Records>
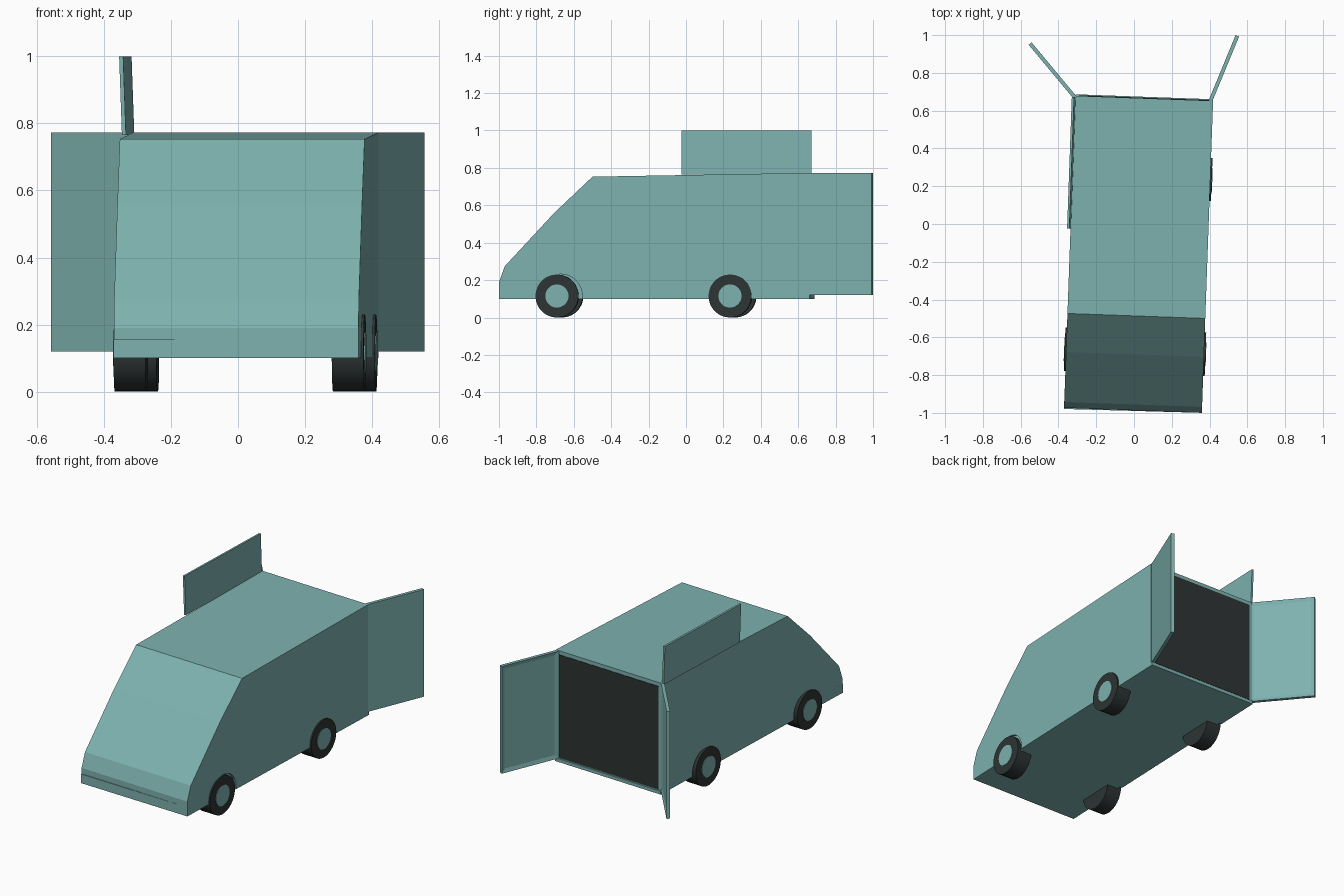
import bpy, bmesh, math
from mathutils import Matrix, Vector

if "Cube" in bpy.data.objects:
    bpy.data.objects.remove(bpy.data.objects["Cube"])


def material(name, rgb):
    m = bpy.data.materials.new(name)
    m.diffuse_color = (*rgb, 1)
    m.use_nodes = True
    m.node_tree.nodes["Principled BSDF"].inputs["Base Color"].default_value = m.diffuse_color
    return m


TEAL = material("teal paint", (0.205, 0.445, 0.43))
DARK = material("dark rubber", (0.026, 0.034, 0.033))

# The whole van is turned slightly about z
TURN = Matrix.Rotation(-0.036, 4, 'Z')
CX, HALF = 0.03, 0.365
Y0, Y1 = -0.986, 0.667


def add(name, bm, mat, matrix=TURN):
    bmesh.ops.recalc_face_normals(bm, faces=bm.faces)
    bm.transform(matrix)
    me = bpy.data.meshes.new(name)
    bm.to_mesh(me)
    bm.free()
    me.materials.append(mat)
    ob = bpy.data.objects.new(name, me)
    bpy.context.collection.objects.link(ob)
    return ob


def box(lo, hi):
    bm = bmesh.new()
    bmesh.ops.create_cube(bm, size=1)
    lo, hi = Vector(lo), Vector(hi)
    bm.transform(Matrix.Translation((lo + hi) / 2) @ Matrix.Diagonal((*(hi - lo), 1)))
    return bm


def disc(x0, x1, y, z, r, n=32):
    """Cylinder along x."""
    bm = bmesh.new()
    bmesh.ops.create_cone(bm, cap_ends=True, segments=n, radius1=r, radius2=r, depth=abs(x1 - x0))
    bm.transform(Matrix.Translation(((x0 + x1) / 2, y, z)) @ Matrix.Rotation(math.pi / 2, 4, 'Y'))
    return bm


# Body: side profile swept across the width
profile = [(Y0, .10), (Y0, .19), (-.955, .275), (-.69, .56), (-.486, .753), (Y1, .773), (Y1, .10)]
bm = bmesh.new()
face = bm.faces.new([bm.verts.new((CX - HALF, y, z)) for y, z in profile])
ext = bmesh.ops.extrude_face_region(bm, geom=[face])
bmesh.ops.translate(bm, vec=(2 * HALF, 0, 0),
                    verts=[v for v in ext["geom"] if isinstance(v, bmesh.types.BMVert)])
body = add("van_body", bm, TEAL)

# Wheels, hubs and shallow arch recesses
for s, side in ((-1, "left"), (1, "right")):
    for y, end in ((-.676, "front"), (.25, "rear")):
        outer = CX + s * (HALF + .008)
        cutter = add(f"{end}_{side}_arch_cutter",
                     disc(CX + s * (HALF - .015), CX + s * (HALF + .05), y + .02, .117, .115), TEAL)
        cutter.hide_render = True
        mod = body.modifiers.new("arch", 'BOOLEAN')
        mod.object, mod.operation, mod.solver = cutter, 'DIFFERENCE', 'EXACT'
        bpy.context.view_layer.objects.active = body
        bpy.ops.object.modifier_apply(modifier=mod.name)
        bpy.data.objects.remove(cutter)
        tyre = add(f"{end}_{side}_tyre", disc(outer, outer - s * .095, y, .115, .115), DARK)
        hub = add(f"{end}_{side}_hub", disc(outer + s * .003, outer - s * .01, y, .115, .062), TEAL)
        for ob in (tyre, hub):
            bpy.ops.object.select_all(action='DESELECT')
            ob.select_set(True)
            bpy.context.view_layer.objects.active = ob
            bpy.ops.object.shade_smooth_by_angle()

# Front bumper strip, a touch proud on the left
bumper = box((-HALF, 0, .10), (HALF, .05, .155))
bumper.transform(Matrix.Translation((CX, Y0 - .003, 0)) @ Matrix.Rotation(.008, 4, 'Z'))
add("front_bumper", bumper, TEAL)

# Dark rear opening and sill
add("rear_opening", box((CX - HALF + .02, Y1 - .002, .125), (CX + HALF - .02, Y1 + .003, .75)), DARK)
add("rear_sill", box((CX - HALF, Y1 - .03, .10), (CX + HALF, Y1 + .008, .12)), TEAL)


# Open rear doors with a recessed panel on the inner face
def rear_door(name, hinge, tip, s):
    d = Vector(tip) - Vector(hinge)
    bm = box((0, -.01, .12), (d.length, .01, .772))
    bm.faces.ensure_lookup_table()
    bmesh.ops.recalc_face_normals(bm, faces=bm.faces)
    inner = [f for f in bm.faces if f.normal.y * s > .9]
    bmesh.ops.inset_individual(bm, faces=inner, thickness=.032, depth=-.007)
    add(name, bm, TEAL, Matrix.Translation((*hinge, 0)) @ Matrix.Rotation(math.atan2(d.y, d.x), 4, 'Z'))


rear_door("left_rear_door", (-.308, .665), (-.55, .955), -1)
rear_door("right_rear_door", (.405, .652), (.547, .996), 1)

# Raised side hatch above the left roof edge
hatch = box((-.012, -.036, 0), (0, .66, .235))
hatch.transform(Matrix.Translation((CX - HALF + .002, 0, .765)) @ Matrix.Rotation(-.035, 4, 'Y'))
add("side_hatch", hatch, TEAL)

Task to complete>
Keep only those lines of the records that hold "bmesh", and return them.

Answer space>
import bpy, bmesh, math
    bmesh.ops.recalc_face_normals(bm, faces=bm.faces)
    bm = bmesh.new()
    bmesh.ops.create_cube(bm, size=1)
    bm = bmesh.new()
    bmesh.ops.create_cone(bm, cap_ends=True, segments=n, radius1=r, radius2=r, depth=abs(x1 - x0))
bm = bmesh.new()
ext = bmesh.ops.extrude_face_region(bm, geom=[face])
bmesh.ops.translate(bm, vec=(2 * HALF, 0, 0),
                    verts=[v for v in ext["geom"] if isinstance(v, bmesh.types.BMVert)])
    bmesh.ops.recalc_face_normals(bm, faces=bm.faces)
    bmesh.ops.inset_individual(bm, faces=inner, thickness=.032, depth=-.007)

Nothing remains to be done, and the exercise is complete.